Start of Records provided

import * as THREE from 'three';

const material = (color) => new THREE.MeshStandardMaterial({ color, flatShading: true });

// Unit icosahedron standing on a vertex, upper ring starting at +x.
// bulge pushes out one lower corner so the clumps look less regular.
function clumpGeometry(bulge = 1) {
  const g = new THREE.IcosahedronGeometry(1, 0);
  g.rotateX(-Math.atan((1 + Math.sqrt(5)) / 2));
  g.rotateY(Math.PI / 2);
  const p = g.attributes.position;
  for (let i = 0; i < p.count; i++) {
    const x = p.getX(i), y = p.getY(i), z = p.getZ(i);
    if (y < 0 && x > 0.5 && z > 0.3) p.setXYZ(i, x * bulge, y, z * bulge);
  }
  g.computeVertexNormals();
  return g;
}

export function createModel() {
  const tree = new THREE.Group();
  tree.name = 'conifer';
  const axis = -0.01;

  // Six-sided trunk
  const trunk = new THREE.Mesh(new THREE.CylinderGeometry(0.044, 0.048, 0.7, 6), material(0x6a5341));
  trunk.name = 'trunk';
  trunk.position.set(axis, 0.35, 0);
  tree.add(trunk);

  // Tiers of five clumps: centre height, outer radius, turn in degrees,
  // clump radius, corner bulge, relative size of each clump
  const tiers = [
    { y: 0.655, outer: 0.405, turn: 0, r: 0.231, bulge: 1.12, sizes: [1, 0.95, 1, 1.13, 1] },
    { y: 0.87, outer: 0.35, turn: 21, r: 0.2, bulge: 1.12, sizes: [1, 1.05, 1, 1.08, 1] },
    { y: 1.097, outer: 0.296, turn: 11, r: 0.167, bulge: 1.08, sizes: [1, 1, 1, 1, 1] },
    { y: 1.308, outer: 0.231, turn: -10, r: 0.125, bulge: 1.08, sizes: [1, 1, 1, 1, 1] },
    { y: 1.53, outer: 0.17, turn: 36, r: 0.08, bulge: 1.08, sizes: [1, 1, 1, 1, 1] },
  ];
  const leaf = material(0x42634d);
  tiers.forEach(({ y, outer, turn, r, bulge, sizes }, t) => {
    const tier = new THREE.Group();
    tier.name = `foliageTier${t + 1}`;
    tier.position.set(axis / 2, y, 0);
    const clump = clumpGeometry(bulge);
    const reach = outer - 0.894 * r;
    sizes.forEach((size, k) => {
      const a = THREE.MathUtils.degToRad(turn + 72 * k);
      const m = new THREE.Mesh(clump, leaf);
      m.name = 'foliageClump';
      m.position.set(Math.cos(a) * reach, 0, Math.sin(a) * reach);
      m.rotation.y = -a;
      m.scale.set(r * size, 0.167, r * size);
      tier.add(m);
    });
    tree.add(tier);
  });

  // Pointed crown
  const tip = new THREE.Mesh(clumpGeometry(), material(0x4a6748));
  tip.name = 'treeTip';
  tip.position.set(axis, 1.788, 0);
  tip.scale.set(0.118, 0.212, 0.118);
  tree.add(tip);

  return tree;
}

End of Records provided

- Problem to work on
Copy each line of the listing in which the word "sizes" can be found.

- Task solution
    { y: 0.655, outer: 0.405, turn: 0, r: 0.231, bulge: 1.12, sizes: [1, 0.95, 1, 1.13, 1] },
    { y: 0.87, outer: 0.35, turn: 21, r: 0.2, bulge: 1.12, sizes: [1, 1.05, 1, 1.08, 1] },
    { y: 1.097, outer: 0.296, turn: 11, r: 0.167, bulge: 1.08, sizes: [1, 1, 1, 1, 1] },
    { y: 1.308, outer: 0.231, turn: -10, r: 0.125, bulge: 1.08, sizes: [1, 1, 1, 1, 1] },
    { y: 1.53, outer: 0.17, turn: 36, r: 0.08, bulge: 1.08, sizes: [1, 1, 1, 1, 1] },
  tiers.forEach(({ y, outer, turn, r, bulge, sizes }, t) => {
    sizes.forEach((size, k) => {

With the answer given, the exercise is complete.